** Opening WORKING DATA block **

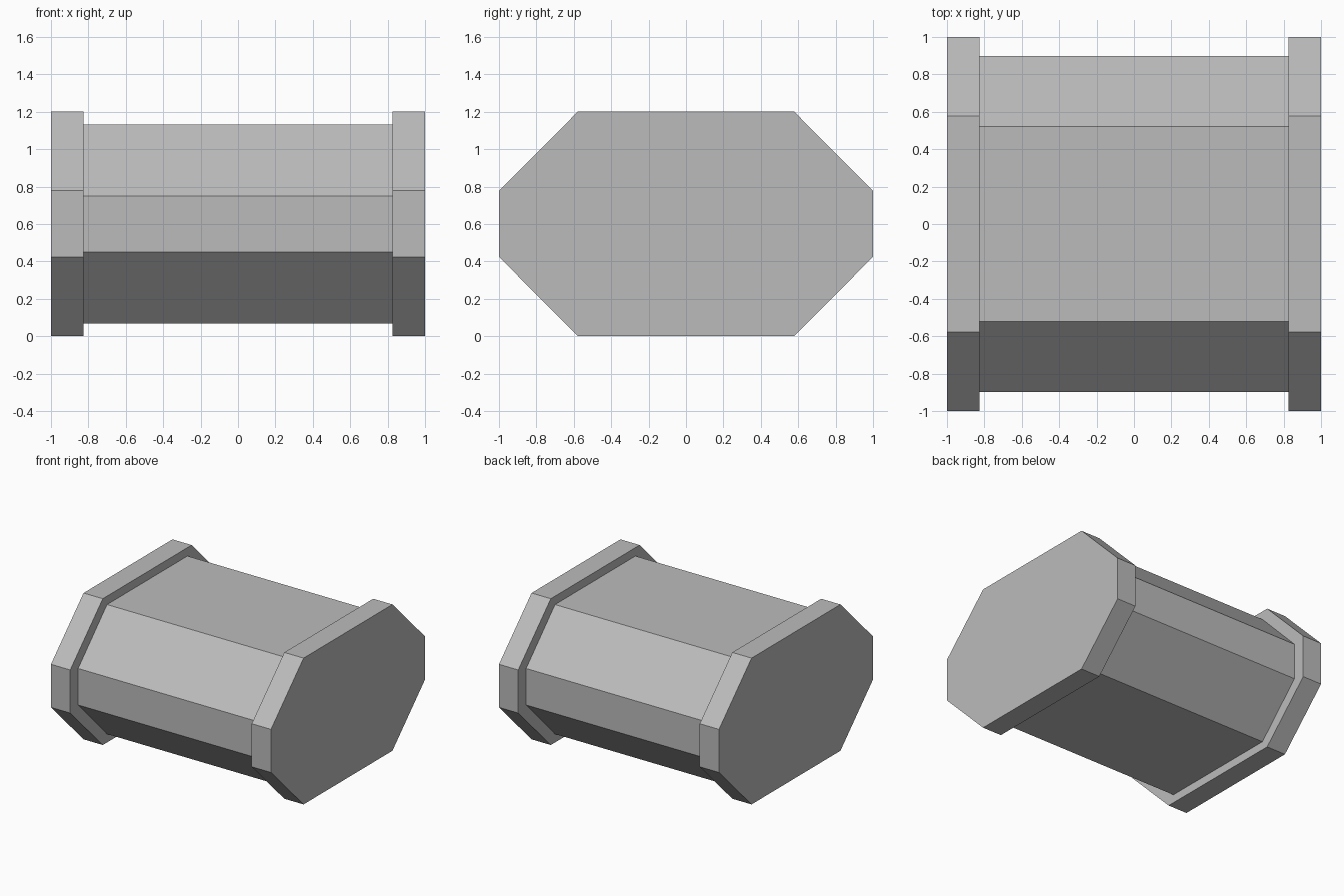
import bpy
import bmesh

cube = bpy.data.objects.get("Cube")
if cube:
    bpy.data.objects.remove(cube, do_unlink=True)

grey = bpy.data.materials.new("mid grey")
grey.use_nodes = True
colour = (0.5, 0.5, 0.5, 1)
grey.diffuse_color = colour
grey.node_tree.nodes["Principled BSDF"].inputs["Base Color"].default_value = colour

CENTRE_Z = 0.601


def octagon_prism(name, x0, x1, half_y, half_z, flat_y, flat_z):
    """Chamfered rectangle in the YZ plane, extruded along X."""
    quarter = [(half_y, flat_z), (flat_y, half_z)]
    ring = quarter + [(-y, z) for y, z in reversed(quarter)]
    ring += [(-y, -z) for y, z in ring]
    bm = bmesh.new()
    face = bm.faces.new([bm.verts.new((x0, y, CENTRE_Z + z)) for y, z in ring])
    grown = bmesh.ops.extrude_face_region(bm, geom=[face], use_keep_orig=True)
    verts = [v for v in grown["geom"] if isinstance(v, bmesh.types.BMVert)]
    bmesh.ops.translate(bm, verts=verts, vec=(x1 - x0, 0, 0))
    bmesh.ops.recalc_face_normals(bm, faces=bm.faces)
    mesh = bpy.data.meshes.new(name)
    bm.to_mesh(mesh)
    bm.free()
    mesh.materials.append(grey)
    obj = bpy.data.objects.new(name, mesh)
    bpy.context.collection.objects.link(obj)
    return obj


# Central barrel
octagon_prism("barrel", -0.825, 0.825, 0.897, 0.532, 0.522, 0.15)

# Wider end caps
for side, s in (("left", 1), ("right", -1)):
    octagon_prism(side + "_end_cap", s * 0.825, s, 1.0, 0.601, 0.577, 0.177)
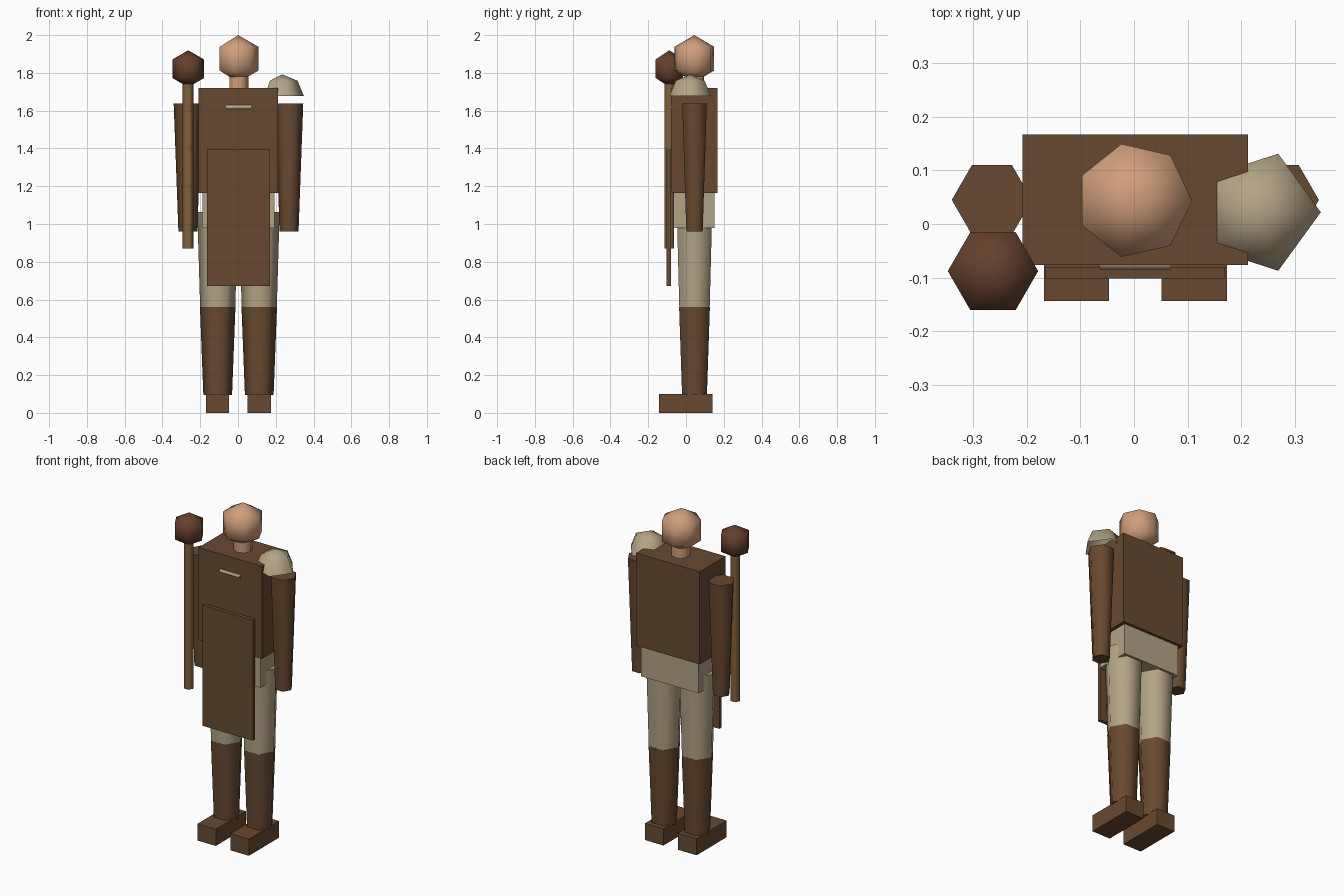
import bpy, bmesh, math

old = bpy.data.objects.get("Cube")
if old:
    bpy.data.objects.remove(old, do_unlink=True)

CX, CY = 0.0025, 0.045  # body axis


def material(name, hex_code):
    srgb = [int(hex_code[i:i + 2], 16) / 255 for i in (0, 2, 4)]
    lin = [c / 12.92 if c <= 0.04045 else ((c + 0.055) / 1.055) ** 2.4 for c in srgb]
    mat = bpy.data.materials.new(name)
    mat.use_nodes = True
    mat.diffuse_color = (*lin, 1)
    bsdf = next(n for n in mat.node_tree.nodes if n.type == 'BSDF_PRINCIPLED')
    bsdf.inputs["Base Color"].default_value = (*lin, 1)
    return mat


LEATHER = material("brown leather", "674930")
CLOTH = material("beige cloth", "B3A486")
SKIN = material("skin", "D09E7C")
WOOD = material("staff wood", "82603A")
DARK = material("dark wood", "64402B")


def finish(name, bm, mat, smooth=False):
    bmesh.ops.recalc_face_normals(bm, faces=bm.faces)
    if smooth:
        for f in bm.faces:
            f.smooth = True
        for e in bm.edges:
            e.smooth = e.calc_face_angle(0) < math.radians(75)
    mesh = bpy.data.meshes.new(name)
    bm.to_mesh(mesh)
    bm.free()
    mesh.materials.append(mat)
    obj = bpy.data.objects.new(name, mesh)
    bpy.context.collection.objects.link(obj)
    return obj


def box(name, mat, x, y, z):
    """Box from (min, max) ranges."""
    bm = bmesh.new()
    bmesh.ops.create_cube(bm, size=1)
    for v in bm.verts:
        v.co = [r[0] if c < 0 else r[1] for c, r in zip(v.co, (x, y, z))]
    return finish(name, bm, mat)


def lathe(name, mat, sides, centre, profile, cap=True):
    """Turn (radius, z) points about a vertical axis; radius 0 makes a pole."""
    bm = bmesh.new()
    rings = []
    for r, z in profile:
        count = sides if r else 1
        rings.append([bm.verts.new((centre[0] + r * math.cos(math.tau * i / sides),
                                    centre[1] + r * math.sin(math.tau * i / sides), z))
                      for i in range(count)])
    for a, b in zip(rings, rings[1:]):
        for i in range(sides):
            j = (i + 1) % sides
            quad = [a[i % len(a)], a[j % len(a)], b[j % len(b)], b[i % len(b)]]
            bm.faces.new(list(dict.fromkeys(quad)))
    if cap:
        for ring in (rings[0], rings[-1]):
            if len(ring) > 1:
                bm.faces.new(ring)
    return finish(name, bm, mat, smooth=True)


def ball_profile(r, z, steps, start=-90):
    points = []
    for k in range(steps + 1):
        a = math.radians(start + (90 - start) * k / steps)
        radius = r * math.cos(a)
        points.append((radius if radius > 1e-5 else 0, z + r * math.sin(a)))
    return points


# Trunk
box("torso", LEATHER, (-0.208, 0.213), (-0.077, 0.167), (1.165, 1.72))
box("hips", CLOTH, (-0.187, 0.192), (-0.06, 0.15), (0.98, 1.166))
box("apron", LEATHER, (-0.165, 0.17), (-0.102, -0.08), (0.673, 1.395))

# Head and neck
lathe("neck", SKIN, 7, (CX, CY), [(0.052, 1.7), (0.052, 1.8)])
lathe("head", SKIN, 7, (CX - 0.002, CY - 0.001), ball_profile(0.125, 1.875, 3))

# Legs, boots, feet and arms
for label, side in (("left", 1), ("right", -1)):
    leg_x = CX + side * 0.11
    lathe(label + "_trouser_leg", CLOTH, 6, (leg_x, CY), [(0.093, 0.56), (0.108, 1.063)])
    lathe(label + "_boot", LEATHER, 6, (leg_x, CY), [(0.076, 0.095), (0.094, 0.56)])
    box(label + "_foot", LEATHER, (leg_x - 0.061, leg_x + 0.061), (-0.144, 0.14), (0, 0.1))
    lathe(label + "_arm", LEATHER, 6, (CX + side * 0.268, CY), [(0.05, 0.96), (0.075, 1.638)])

# Shoulder guard, an open dome on the left shoulder only
lathe("shoulder_guard", CLOTH, 5, (0.234, 0.022),
      ball_profile(0.115, 1.677, 2, start=0), cap=False)

# Chest clasp, a thin bar laid across the chest
clasp = lathe("chest_clasp", CLOTH, 6, (0, 0), [(0.0135, -0.067), (0.0135, 0.067)])
clasp.rotation_euler = (0, math.pi / 2, 0)
clasp.location = (CX, -0.073, 1.619)

# Club beside the right hand
lathe("club_shaft", WOOD, 6, (-0.265, -0.088), [(0.0295, 0.87), (0.0295, 1.76)])
lathe("club_head", DARK, 6, (-0.2635, -0.088), ball_profile(0.0975, 1.822, 3))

** Closing WORKING DATA block **

● **EXERCISE**
Find where the line with "quarter = [(half_y, flat_z), (flat_y, half_z)]" sits in the material above and where the line with "srgb = [int(hex_code[i:i" sits. Set down exactly the lines from the first to the second, both included and nothing else, without pictures.

● **RESPONSE**
    quarter = [(half_y, flat_z), (flat_y, half_z)]
    ring = quarter + [(-y, z) for y, z in reversed(quarter)]
    ring += [(-y, -z) for y, z in ring]
    bm = bmesh.new()
    face = bm.faces.new([bm.verts.new((x0, y, CENTRE_Z + z)) for y, z in ring])
    grown = bmesh.ops.extrude_face_region(bm, geom=[face], use_keep_orig=True)
    verts = [v for v in grown["geom"] if isinstance(v, bmesh.types.BMVert)]
    bmesh.ops.translate(bm, verts=verts, vec=(x1 - x0, 0, 0))
    bmesh.ops.recalc_face_normals(bm, faces=bm.faces)
    mesh = bpy.data.meshes.new(name)
    bm.to_mesh(mesh)
    bm.free()
    mesh.materials.append(grey)
    obj = bpy.data.objects.new(name, mesh)
    bpy.context.collection.objects.link(obj)
    return obj


# Central barrel
octagon_prism("barrel", -0.825, 0.825, 0.897, 0.532, 0.522, 0.15)

# Wider end caps
for side, s in (("left", 1), ("right", -1)):
    octagon_prism(side + "_end_cap", s * 0.825, s, 1.0, 0.601, 0.577, 0.177)
import bpy, bmesh, math

old = bpy.data.objects.get("Cube")
if old:
    bpy.data.objects.remove(old, do_unlink=True)

CX, CY = 0.0025, 0.045  # body axis


def material(name, hex_code):
    srgb = [int(hex_code[i:i + 2], 16) / 255 for i in (0, 2, 4)]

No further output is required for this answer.